Learn More

We recently completed a web design project and found it to be particularly challenging due to the nature of the project. It was a bit different in it's own way, like many are, for specific reasons.

This project was to help redesign a blog using the Hubspot Content Optimization System (COS). It's called this due to the reference to a content management system (CMS) but allows optimization for digital marketing.

The project was challenging because the new design manager was recently rolled out. So we had to go through the learning process while we were designing the blog. Our first approach was to use a template already made and just make adjustments for branding. However, during the course of development things changed quiet drastically from the original plan.

1. Find a template to use as a starting point

We thought we were going to be able to save a lot of time with the design process by using something we felt was a good approximation to our vision. We found something that looked great to start with and set it up in the new design manager.

2. Configurations

At first glance the design looked great. We started looking at the way the template was designed and cloned all the files for our branded template. The template had attached style sheets and javascript files. These had to be reassigned in the template itself so the original template wasn't referenced.

3. Global Styles

The template had one attached style sheet (style.css) which is a standard file to use for Cascading Style Sheets (CSS) styling. The thing to realize is every template has a unique style.css which is originally hand coded by a web designer. There are general standards for sections and structure but the nature of CSS is that styles override each other. So you may have a style for an H2 heading in one place but changed somewhere else in the code. The tools we use to view these styles are the Google Chrome and Firefox browser inspectors. These tools allow us to see how the browser parses all the code and how it's computed.

Even with these tools it takes time to decipher the code and find the places where we need to make updates to render the design we want.

4. Hubspot HUBL System

The COS is built with shortcodes that are variables that can be used throughout the template. This is a proprietary language that only works on Hubspot. It is based on another language called Jinja but doesn't work anywhere else. So this must be learned if working on the COS for the first time.

5. Javascript files

Dynamic elements in the template may be coded with additional javascript to control behavior on the website. These files may be individually attached to modules in the template.

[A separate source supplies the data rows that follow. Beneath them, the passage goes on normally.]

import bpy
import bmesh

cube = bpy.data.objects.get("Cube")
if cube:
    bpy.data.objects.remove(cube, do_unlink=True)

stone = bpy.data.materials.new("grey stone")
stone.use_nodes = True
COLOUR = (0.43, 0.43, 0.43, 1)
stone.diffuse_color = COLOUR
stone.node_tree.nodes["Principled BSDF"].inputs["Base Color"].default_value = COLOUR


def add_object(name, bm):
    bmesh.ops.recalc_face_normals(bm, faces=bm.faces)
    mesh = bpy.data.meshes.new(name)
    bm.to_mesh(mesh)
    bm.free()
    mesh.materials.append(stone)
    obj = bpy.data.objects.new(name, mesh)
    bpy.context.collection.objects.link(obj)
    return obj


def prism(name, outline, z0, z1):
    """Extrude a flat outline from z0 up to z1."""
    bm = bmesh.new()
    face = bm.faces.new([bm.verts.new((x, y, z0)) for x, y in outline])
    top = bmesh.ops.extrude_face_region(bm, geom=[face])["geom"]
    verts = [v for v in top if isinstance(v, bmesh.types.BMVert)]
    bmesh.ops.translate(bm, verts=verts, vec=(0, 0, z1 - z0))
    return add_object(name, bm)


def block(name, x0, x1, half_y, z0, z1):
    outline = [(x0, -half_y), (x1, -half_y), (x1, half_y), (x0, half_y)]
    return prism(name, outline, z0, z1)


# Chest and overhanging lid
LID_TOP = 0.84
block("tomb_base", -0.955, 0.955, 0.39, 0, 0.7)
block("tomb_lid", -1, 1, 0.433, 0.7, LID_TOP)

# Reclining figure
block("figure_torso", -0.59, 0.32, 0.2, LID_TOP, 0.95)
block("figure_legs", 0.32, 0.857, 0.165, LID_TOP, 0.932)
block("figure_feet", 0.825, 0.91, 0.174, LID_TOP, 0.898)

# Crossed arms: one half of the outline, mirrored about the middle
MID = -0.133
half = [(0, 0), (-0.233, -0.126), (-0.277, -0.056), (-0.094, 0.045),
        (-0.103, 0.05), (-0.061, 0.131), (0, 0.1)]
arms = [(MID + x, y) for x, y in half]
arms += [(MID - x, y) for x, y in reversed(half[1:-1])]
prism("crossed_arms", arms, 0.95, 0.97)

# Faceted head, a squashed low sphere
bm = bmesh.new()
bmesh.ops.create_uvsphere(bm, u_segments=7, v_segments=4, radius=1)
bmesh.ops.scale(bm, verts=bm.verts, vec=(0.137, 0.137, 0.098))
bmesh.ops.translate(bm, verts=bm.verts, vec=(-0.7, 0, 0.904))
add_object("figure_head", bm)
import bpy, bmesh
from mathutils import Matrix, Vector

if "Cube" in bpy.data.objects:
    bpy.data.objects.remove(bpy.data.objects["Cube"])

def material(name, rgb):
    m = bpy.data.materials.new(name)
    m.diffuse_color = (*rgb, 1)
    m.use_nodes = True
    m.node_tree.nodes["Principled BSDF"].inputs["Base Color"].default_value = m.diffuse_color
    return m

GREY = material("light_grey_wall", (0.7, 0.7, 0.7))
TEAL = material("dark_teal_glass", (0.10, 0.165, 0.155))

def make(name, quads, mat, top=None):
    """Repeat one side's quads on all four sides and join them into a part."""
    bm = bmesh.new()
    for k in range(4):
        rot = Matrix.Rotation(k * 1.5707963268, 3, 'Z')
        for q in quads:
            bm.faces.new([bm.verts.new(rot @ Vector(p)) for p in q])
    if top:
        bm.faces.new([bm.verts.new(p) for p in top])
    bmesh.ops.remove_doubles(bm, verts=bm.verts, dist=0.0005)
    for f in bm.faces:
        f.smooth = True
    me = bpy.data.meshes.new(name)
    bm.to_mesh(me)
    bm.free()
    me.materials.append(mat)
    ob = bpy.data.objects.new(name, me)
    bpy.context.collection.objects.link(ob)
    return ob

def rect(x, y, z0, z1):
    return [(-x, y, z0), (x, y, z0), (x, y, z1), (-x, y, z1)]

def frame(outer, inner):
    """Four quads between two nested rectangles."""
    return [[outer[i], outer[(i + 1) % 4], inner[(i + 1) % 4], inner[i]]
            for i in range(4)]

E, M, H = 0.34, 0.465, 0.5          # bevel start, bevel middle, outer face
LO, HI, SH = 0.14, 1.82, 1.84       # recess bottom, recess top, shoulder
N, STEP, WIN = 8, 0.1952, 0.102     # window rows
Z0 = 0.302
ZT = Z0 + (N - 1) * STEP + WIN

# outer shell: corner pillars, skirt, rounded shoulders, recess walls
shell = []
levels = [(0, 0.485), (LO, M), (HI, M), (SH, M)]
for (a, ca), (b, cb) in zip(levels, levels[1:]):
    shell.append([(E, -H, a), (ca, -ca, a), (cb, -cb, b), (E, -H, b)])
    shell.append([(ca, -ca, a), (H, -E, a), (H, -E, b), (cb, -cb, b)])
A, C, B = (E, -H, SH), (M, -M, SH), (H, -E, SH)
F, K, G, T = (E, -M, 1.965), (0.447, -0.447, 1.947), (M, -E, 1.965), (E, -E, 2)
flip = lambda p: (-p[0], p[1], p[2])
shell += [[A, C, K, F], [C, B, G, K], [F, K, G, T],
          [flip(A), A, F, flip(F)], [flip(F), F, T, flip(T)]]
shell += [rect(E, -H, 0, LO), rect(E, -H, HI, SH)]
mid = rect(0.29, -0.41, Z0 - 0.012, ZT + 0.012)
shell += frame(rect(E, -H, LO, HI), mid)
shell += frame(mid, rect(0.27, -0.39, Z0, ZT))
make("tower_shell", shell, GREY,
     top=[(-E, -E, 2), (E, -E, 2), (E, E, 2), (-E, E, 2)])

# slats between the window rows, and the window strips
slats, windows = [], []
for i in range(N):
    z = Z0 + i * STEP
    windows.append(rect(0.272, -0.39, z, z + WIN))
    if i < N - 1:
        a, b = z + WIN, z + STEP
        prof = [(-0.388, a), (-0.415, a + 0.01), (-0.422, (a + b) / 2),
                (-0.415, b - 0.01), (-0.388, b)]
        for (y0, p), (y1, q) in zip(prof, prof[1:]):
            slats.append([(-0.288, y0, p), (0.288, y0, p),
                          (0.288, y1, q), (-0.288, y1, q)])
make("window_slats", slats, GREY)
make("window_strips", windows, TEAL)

6. File Manager and Modules

File manager keeps all the files used in the template. The underlying structure of pages are controlled by modules in the COS responsive grid. This allows the system to control the layout for fluid responsive modes. This is a fancy way of saying how the design works on different devices.

7. Inline styles and HTML

In addition to styles being code in style.css there may be other code lurking inside modules which are "inline" and affect the module design.

8. HTML code for the template

You can code HTML for the template itself. Although difficult to find creates another dimension for modifications.


The Hubspot COS design manager is a powerful tool that allows developers and designers ultimate control and extensibility for web design. It is however a very complex system that requires a high level of skill and experience to implement.

Starting with an existing template may be beneficial or it may be costly. Not knowing how the template was engineered and coded we may find that the template was coded badly, not following standards and best practices.

As a web designer who specializes in CSS coding I commonly find badly coded style sheets. It's the nature of the language I believe due to the way it is constructed. By having the code override previous declarations it's a rather messy process.

Get a Business Website For $99/mo, Schedule A Demo

Tony Sova

Written by Tony Sova

Owner of Softwired, a web design, SEO, and Inbound Marketing firm.